March 16 (UPI) -- At least ten people were injured when a ski lift in Georgia, a mountainous country in the South Caucasus region of Eurasia, malfunctioned.Two accident victims, one Swedish and one Ukrainian, were taken to the hospital with serious but not life threatening injuries. The breakdown occurred at the ski resort Gudauri.It's not yet clear what caused the lift to break down, but a glitch of some kind caused chairs to begin moving backwards at high speed. Chairs slammed into each other as they zipped around the terminal at the bottom of the slope."According to initial information, Sadzele ski lift in Gudauri stopped working, chairs crashed into each other with riders suspended in the air, causing health injury of medium gravity," the state-owned resort manager, Mountain Resorts De...
FAA announces ban on 'doors-off' helicopter flights after fatal crash in N.Y.

FAA announces ban on 'doors-off' helicopter flights after fatal crash in N.Y.

Science
March 16 (UPI) -- The Federal Aviation Administration announced Friday it is no longer allowing 'doors-off' helicopter flights unless passenger safety harnesses can be quickly and easily unfastened in the event of an emergency.The announcement comes in the wake of the helicopter crash that killed five people last weekend.Engine trouble forced a New York City sightseeing helicopter owned and operated by Liberty Helicopters to land in the East River on Sunday evening. Though flotation devices were effectively deployed, they failed to keep the helicopter upright. The five passengers drowned after the aircraft tipped over into the frigid water.Helicopter pilot Richard Vance was able to free himself from his harness and escape the sinking helicopter.Doorless helicopters allow sightseers to take...
Stephen Hawking: Tributes pour in for 'inspirational' physicist
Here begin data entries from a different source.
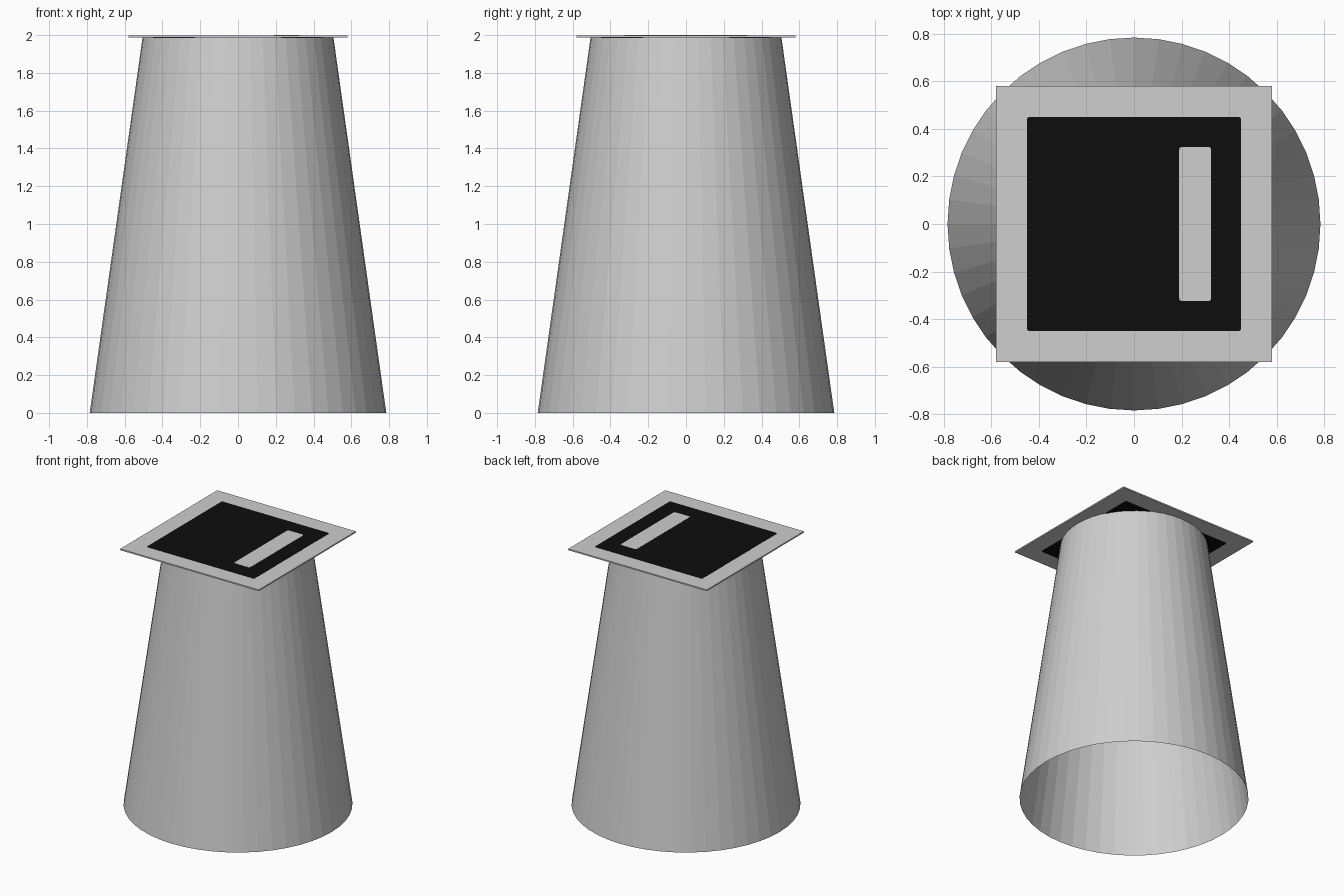
import bpy
import bmesh
from mathutils import Matrix

if "Cube" in bpy.data.objects:
    bpy.data.objects.remove(bpy.data.objects["Cube"])


def material(name, value):
    mat = bpy.data.materials.new(name)
    mat.diffuse_color = (value, value, value, 1)
    mat.use_nodes = True
    mat.node_tree.nodes["Principled BSDF"].inputs["Base Color"].default_value = mat.diffuse_color
    return mat


def add_object(name, bm, mat):
    mesh = bpy.data.meshes.new(name)
    bm.to_mesh(mesh)
    bm.free()
    mesh.materials.append(mat)
    obj = bpy.data.objects.new(name, mesh)
    bpy.context.collection.objects.link(obj)
    return obj


def slab(name, x0, x1, y0, y1, z0, z1, mat):
    bm = bmesh.new()
    centre = Matrix.Translation(((x0 + x1) / 2, (y0 + y1) / 2, (z0 + z1) / 2))
    size = Matrix.Diagonal((x1 - x0, y1 - y0, z1 - z0, 1))
    bmesh.ops.create_cube(bm, size=1, matrix=centre @ size)
    return add_object(name, bm, mat)


grey = material("light grey", 0.62)
black = material("black", 0.004)

# Open tapered body, flat-sided
HEIGHT = 1.99
bm = bmesh.new()
bmesh.ops.create_cone(bm, cap_ends=False, segments=48, radius1=0.785,
                      radius2=0.505, depth=HEIGHT,
                      matrix=Matrix.Translation((0, 0, HEIGHT / 2)))
add_object("tapered_body", bm, grey)

# Square top plate
slab("top_plate", -0.58, 0.58, -0.58, 0.58, 1.988, 1.998, grey)

# Black panel running through the plate, showing on both sides
panel = slab("black_panel", -0.45, 0.45, -0.45, 0.45, 1.985, 1.9992, black)

# Grey bar set on the panel, with slightly rounded corners
bar = slab("panel_bar", 0.19, 0.325, -0.325, 0.325, 1.985, 2.0, grey)


# Round only the upright corners of the panel and bar
for obj, radius in ((panel, 0.008), (bar, 0.012)):
    bm = bmesh.new()
    bm.from_mesh(obj.data)
    upright = [e for e in bm.edges
               if abs(e.verts[0].co.z - e.verts[1].co.z) > 0.001]
    bmesh.ops.bevel(bm, geom=upright, offset=radius, segments=2,
                    profile=0.5, affect='EDGES')
    bm.to_mesh(obj.data)
    bm.free()
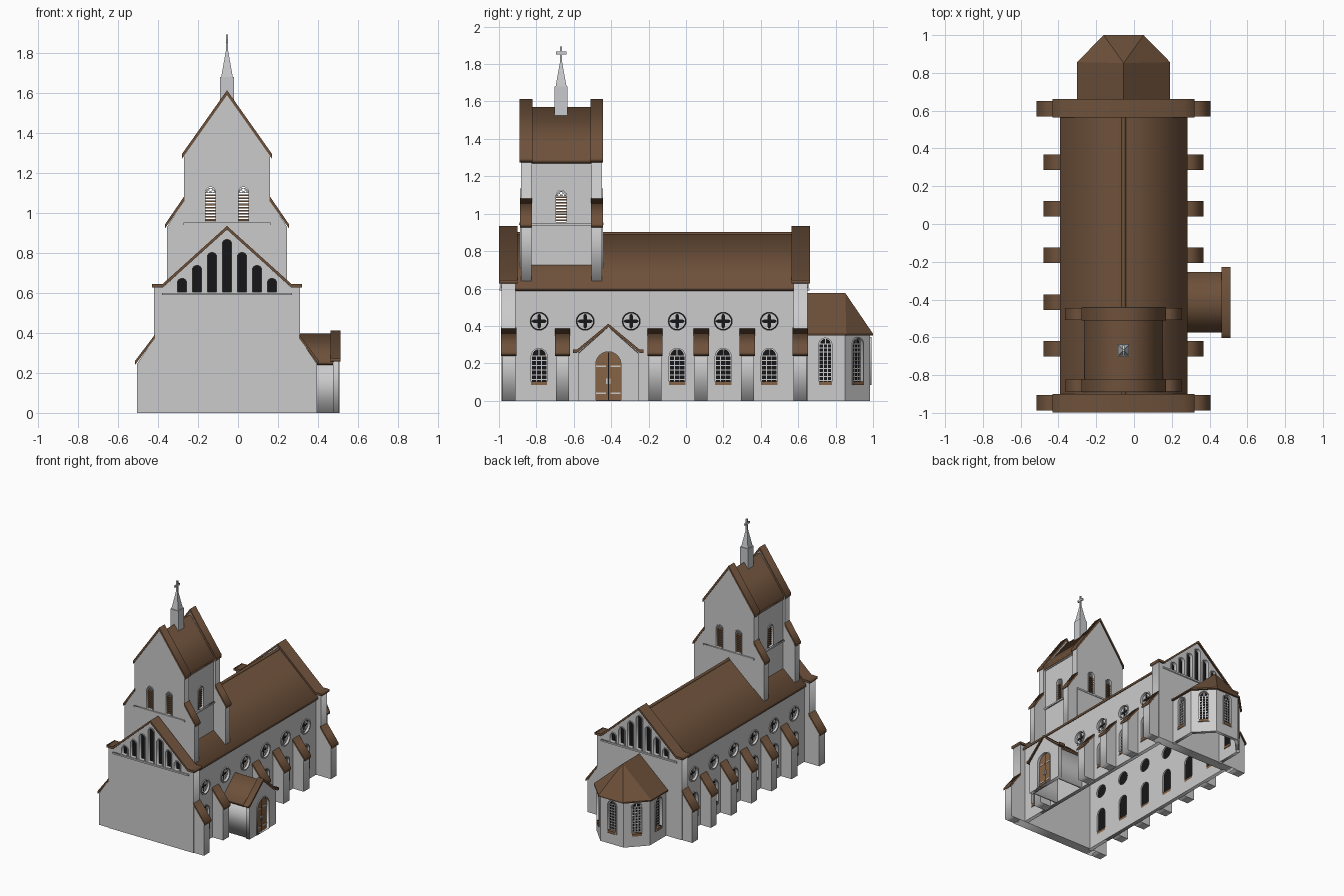
import bpy, bmesh, math
from mathutils import Matrix, Vector

if "Cube" in bpy.data.objects:
    bpy.data.objects.remove(bpy.data.objects["Cube"])

CX = -0.055  # church axis


def material(name, r, g, b):
    m = bpy.data.materials.new(name)
    m.diffuse_color = (r, g, b, 1)
    m.use_nodes = True
    m.node_tree.nodes["Principled BSDF"].inputs["Base Color"].default_value = m.diffuse_color
    return m


STONE = material("pale stone", 0.60, 0.60, 0.60)
ROOF = material("brown tiles", 0.155, 0.082, 0.043)
WOOD = material("door wood", 0.24, 0.125, 0.06)
GLASS = material("dark glass", 0.008, 0.008, 0.009)
METAL = material("spire metal", 0.58, 0.59, 0.61)


def frame(deg, x=CX, y=0.0):
    """Wall frame: local (u, z, outward d) -> world."""
    a = math.radians(deg)
    c, s = math.cos(a), math.sin(a)
    return Matrix(((c, 0, s, x), (s, 0, -c, y), (0, 1, 0, 0), (0, 0, 0, 1)))


FRONT, RIGHT, BACK, LEFT = (frame(a) for a in (0, 90, 180, -90))


def finish(name, mat, bm):
    me = bpy.data.meshes.new(name)
    bmesh.ops.remove_doubles(bm, verts=bm.verts, dist=1e-5)
    bmesh.ops.recalc_face_normals(bm, faces=bm.faces)
    bm.to_mesh(me)
    bm.free()
    me.materials.append(mat)
    bpy.context.collection.objects.link(bpy.data.objects.new(name, me))


def plate(name, mat, F, loops, d0, d1):
    """Outlines (nested ones become holes) filled and extruded from d0 to d1."""
    cu = bpy.data.curves.new(name, 'CURVE')
    cu.dimensions, cu.fill_mode, cu.extrude = '2D', 'BOTH', (d1 - d0) / 2
    for lp in loops:
        sp = cu.splines.new('POLY')
        sp.points.add(len(lp) - 1)
        for p, (u, v) in zip(sp.points, lp):
            p.co = (u, v, 0, 1)
        sp.use_cyclic_u = True
    ob = bpy.data.objects.new(name + "_outline", cu)
    bpy.context.collection.objects.link(ob)
    dg = bpy.context.evaluated_depsgraph_get()
    tmp = bpy.data.meshes.new_from_object(ob.evaluated_get(dg))
    bm = bmesh.new()
    bm.from_mesh(tmp)
    bm.transform(F @ Matrix.Translation((0, 0, (d0 + d1) / 2)))
    bpy.data.objects.remove(ob)
    bpy.data.curves.remove(cu)
    bpy.data.meshes.remove(tmp)
    finish(name, mat, bm)


def hull(name, mat, pts):
    bm = bmesh.new()
    for p in pts:
        bm.verts.new(Vector(p) + Vector((CX, 0, 0)))
    bmesh.ops.convex_hull(bm, input=bm.verts)
    finish(name, mat, bm)


def rect(u0, u1, z0, z1):
    return [(u0, z0), (u1, z0), (u1, z1), (u0, z1)]


def mirror(lp):
    return [(-u, v) for u, v in reversed(lp)]


def sym(half):
    """Full outline from its right half, listed bottom to top."""
    return half + [(-u, v) for u, v in reversed(half) if u > 0]


def arc(c, z, r, t0, t1, n):
    return [(c + r * math.cos(t0 + (t1 - t0) * i / n), z + r * math.sin(t0 + (t1 - t0) * i / n))
            for i in range(n + 1)]


def circle(c, z, r, n=24):
    return arc(c, z, r, 0, 2 * math.pi, n)[:-1]


def arch(c, z0, z1, w):
    return [(c - w / 2, z0), (c + w / 2, z0)] + arc(c, z1 - w / 2, w / 2, 0, math.pi, 12)


def strip(name, mat, F, half, t, d0, d1):
    """Chevron slab: roof or coping following the line `half` and its mirror."""
    top = sym(half)
    plate(name, mat, F, [top + [(u, v - t) for u, v in reversed(top)]], d0, d1)


def rings(name, F, specs, D, e=0.007):
    plate(name, STONE, F, [arch(*s) for s in specs] +
          [arch(c, z0 - e * .3, z1 + e, w + 2 * e) for c, z0, z1, w in specs], D - .004, D + .006)


def lattice(c, z0, z1, w, b=.005):
    zs, cw = z1 - w / 2, (w - b) / 3
    rows = round((zs - z0) / cw)
    ch = (zs - z0) / rows
    out = [arch(c, z0, z1, w)]
    for i in range(3):
        for j in range(rows):
            u, z = c - w / 2 + b + i * cw, z0 + j * ch
            out.append(rect(u, u + cw - b, z + b, z + ch))
    for s in (1, -1):  # arch head, two quarters
        q = [(b / 2, zs + b)] + [(b / 2 + x, z) for x, z in arc(0, zs + b, w / 2 - 2 * b, 0, math.pi / 2, 6)]
        out.append([(c + s * x, z) for x, z in q])
    return out


def tall_windows(name, F, specs, D):
    """Glass, lattice, frame and sill; returns holes for the wall."""
    plate(name + "_glass", GLASS, F, [arch(*s) for s in specs], D - .019, D - .015)
    plate(name + "_lattice", STONE, F, [l for s in specs for l in lattice(*s)], D - .0155, D - .011)
    rings(name + "_frames", F, specs, D)
    plate(name + "_sills", WOOD, F, [rect(c - w / 2, c + w / 2, z0 - .002, z0 + .018)
                                     for c, z0, z1, w in specs], D - .03, D + .008)
    return [arch(*s) for s in specs]


# Nave side walls with tall and round windows
ys = [-.785 + .246 * i for i in range(6)]
for side, F, s in (("right", RIGHT, 1), ("left", LEFT, -1)):
    D = .322
    low = [y for y in ys if s < 0 or not -.6 < y < -.2]
    holes = tall_windows(side + "_nave_windows", F, [(s * y, .085, .28, .086) for y in low], D)
    rounds = [circle(s * y, .425, .05) for y in ys]
    plate(side + "_nave_wall", STONE, F, [rect(*sorted((s * -.93, s * .59)), 0, .6)] + holes + rounds, D - .03, D)
    plate(side + "_round_glass", GLASS, F, rounds, D - .019, D - .015)
    cross = [[(s * y + (.026 + .014 * math.cos(4 * t)) * math.cos(t), .425 + (.026 + .014 * math.cos(4 * t)) * math.sin(t))
              for t in [k * math.pi / 16 for k in range(32)]] for y in ys]
    plate(side + "_round_tracery", STONE, F, [circle(s * y, .425, .042) for y in ys] + cross, D - .0155, D - .008)
    plate(side + "_round_frames", STONE, F, [circle(s * y, .425, r) for y in ys for r in (.058, .048)], D - .004, D + .006)

# Nave roof
strip("nave_roof", ROOF, FRONT, [(.337, .608), (0, .898)], .02, -.58, .92)
plate("nave_ridge", ROOF, FRONT, [sym([(.012, .882), (.012, .892), (0, .903)])], -.58, .92)

# Buttresses with sloping caps
def buttress(y, base, p, sides):
    body = [(base - .01, 0), (base + p, 0), (base + p, .245), (base - .01, .385)]
    cap = [(base - .004, .372), (base - .004, .391), (base + p + .01, .26), (base + p + .01, .24)]
    for n, m, lp, w in (("buttress", STONE, body, .035), ("buttress_cap", ROOF, cap, .041)):
        plate(n, m, FRONT, [lp if s > 0 else mirror(lp) for s in sides], -y - w, -y + w)

for y in (-.66, -.413, -.166, .081, .328):
    buttress(y, .322, .092, (-1,) if y == -.413 else (1, -1))
for y in (-.947, .61):
    buttress(y, .365, .085, (1, -1))

# Gabled end walls with seven stepped lancets
lancets = [(.075 * k, .605, .868 - .065 * abs(k), .047) for k in range(-3, 4)]
for side, F, D in (("front", FRONT, .987), ("back", BACK, .65)):
    plate(side + "_gable_wall", STONE, F, [sym([(.365, 0), (.365, .63), (.318, .63), (0, .918)])]
          + [arch(*s) for s in lancets], D - .03, D)
    plate(side + "_gable_backing", STONE, F, [sym([(.365, 0), (.365, .63), (.318, .63), (0, .918)])], D - .075, D - .03)
    plate(side + "_lancet_glass", GLASS, F, [arch(*s) for s in lancets], D - .03, D - .022)
    rings(side + "_lancet_frames", F, lancets, D)
    plate(side + "_lancet_ledge", STONE, F, [rect(-.325, .325, .589, .601)], D - .01, D + .01)
    strip(side + "_gable_coping", ROOF, F, [(.376, .645), (.322, .645), (0, .935)], .018, D - .087, D + .012)

# Apse: five walls and a hipped roof
half = [(.23, .64), (.23, .85), (.1, .985)]
pts = half + [(-x, y) for x, y in reversed(half)]
for (x0, y0), (x1, y1) in zip(pts, pts[1:]):
    F = frame(math.degrees(math.atan2(y1 - y0, x1 - x0)), CX + (x0 + x1) / 2, (y0 + y1) / 2)
    h = math.hypot(x1 - x0, y1 - y0) / 2
    holes = tall_windows("apse_window", F, [(0, .085, .335, .07)], 0)
    plate("apse_wall", STONE, F, [rect(-h, h, 0, .355)] + holes, -.025, 0)
eave = [(s * x, y, z) for s in (1, -1) for x, y in ((.246, .64), (.246, .857), (.106, 1.0)) for z in (.348, .358)]
hull("apse_roof", ROOF, eave + [(0, .64, .575), (0, .852, .575)])

# Tower: gabled front and back with shoulders and louvred openings
def louvres(name, F, specs, D, t):
    plate(name + "_slats", WOOD, F, [rect(c - w / 2, c + w / 2, z0 + .004 + .0155 * k, z0 + .012 + .0155 * k)
                                     for c, z0, z1, w in specs for k in range(9)], D - .03, D - .006)
    heads = []
    for c, z0, z1, w in specs:
        zs = z1 - w / 2
        heads += [arc(c, zs - .004, w / 2, 0, math.pi, 12), circle(c, zs + .011, .007, 10),
                  circle(c - .011, zs + .003, .006, 10), circle(c + .011, zs + .003, .006, 10)]
    plate(name + "_heads", STONE, F, heads, D - .02, D - .01)
    rings(name + "_frames", F, specs, D, .005)
    return [arch(*s) for s in specs]

for side, F, D in (("front", FRONT, .882), ("back", BACK, -.45)):
    holes = louvres("tower_" + side, F, [(s * .082, .957, 1.13, .05) for s in (1, -1)], D, .055)
    plate("tower_%s_wall" % side, STONE, F,
          [sym([(.3, .635), (.3, .93), (.215, 1.065), (.215, 1.287), (0, 1.592)])] + holes, D - .055, D)
    plate("tower_%s_panel" % side, STONE, F, [rect(-.215, .215, .66, .942)], D - .01, D + .005)
    plate("tower_%s_ledge" % side, STONE, F, [rect(-.218, .218, .94, .952)], D - .01, D + .01)
    cap = [(.309, .925), (.309, .945), (.213, 1.085), (.213, 1.06)]
    plate("tower_%s_shoulder_caps" % side, ROOF, F, [cap, mirror(cap)], D - .059, D + .005)
    strip("tower_%s_coping" % side, ROOF, F, [(.224, 1.297), (0, 1.614)], .024, D - .061, D + .007)
for side, F, c in (("right", RIGHT, -.667), ("left", LEFT, .667)):
    holes = louvres("tower_" + side, F, [(c, .957, 1.125, .054)], .2, .03)
    plate("tower_%s_wall" % side, STONE, F, [rect(c - .165, c + .165, .66, 1.275)] + holes, .17, .2)
    plate("tower_%s_ledge" % side, STONE, F, [rect(c - .165, c + .165, .938, .95)], .19, .21)
    plate("tower_%s_cornice" % side, STONE, F, [rect(c - .165, c + .165, 1.262, 1.275)], .19, .207)
strip("tower_roof", ROOF, FRONT, [(.208, 1.29), (0, 1.57)], .022, .5, .835)

# Spire and cross
def ring4(h, z):
    return [(a * h, -.668 + b * h, z) for a in (1, -1) for b in (1, -1)]

hull("spire_base", METAL, ring4(.034, 1.51) + ring4(.034, 1.68))
hull("spire", METAL, ring4(.029, 1.68) + ring4(.006, 1.81))
hull("cross_post", METAL, ring4(.006, 1.8) + ring4(.006, 1.893))
plate("cross_arms", METAL, RIGHT, [rect(-.696, -.64, 1.852, 1.866)], -.006, .006)

# Porch on the right side with a double door
P = frame(90, 0, -.415)
door = arch(0, 0, .262, .135)
plate("porch_front", STONE, P, [sym([(.163, 0), (.163, .25), (0, .395)]), door], .475, .503)
rings("porch_door_frame", P, [(0, 0.003, .262, .135)], .503, .008)
plate("porch_door", WOOD, P, [door], .482, .49)
plate("door_gap", GLASS, P, [rect(-.002, .002, 0, .258)], .489, .4915)
plate("door_hinges", STONE, P, [rect(*sorted((s * .012, s * .066)), z, z + .009)
                                for s in (1, -1) for z in (.035, .18)], .489, .493)
plate("door_handles", STONE, P, [rect(*sorted((s * .006, s * .012)), .09, .12) for s in (1, -1)], .489, .496)
plate("porch_sides", STONE, P, [rect(-.15, -.13, 0, .26), rect(.13, .15, 0, .26)], .26, .48)
strip("porch_roof", ROOF, P, [(.16, .258), (0, .397)], .018, .26, .48)
strip("porch_coping", ROOF, P, [(.188, .273), (.168, .273), (0, .412)], .017, .463, .512)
Stephen Hawking: Tributes pour in for 'inspirational' physicist

Science
Media playback is unsupported on your deviceScientists, politicians and actors have paid tribute to world renowned physicist Stephen Hawking, who has been called an "inspiration to millions".The British scientist, famed for his work on black holes, died peacefully at his home in Cambridge aged 76.Astronomer Royal Lord Rees, one of the world's most eminent scientists, described his life as a "triumph".Others described him as a "unique individual" whose death "has left an intellectual vacuum in his wake".Prof Hawking was diagnosed with a rare form of motor neurone disease at the age of 21 and was told he had only a few years to live.He was known for his theories on black holes and relativity and went on to publish several popular science books including A Brief History of Time.The University...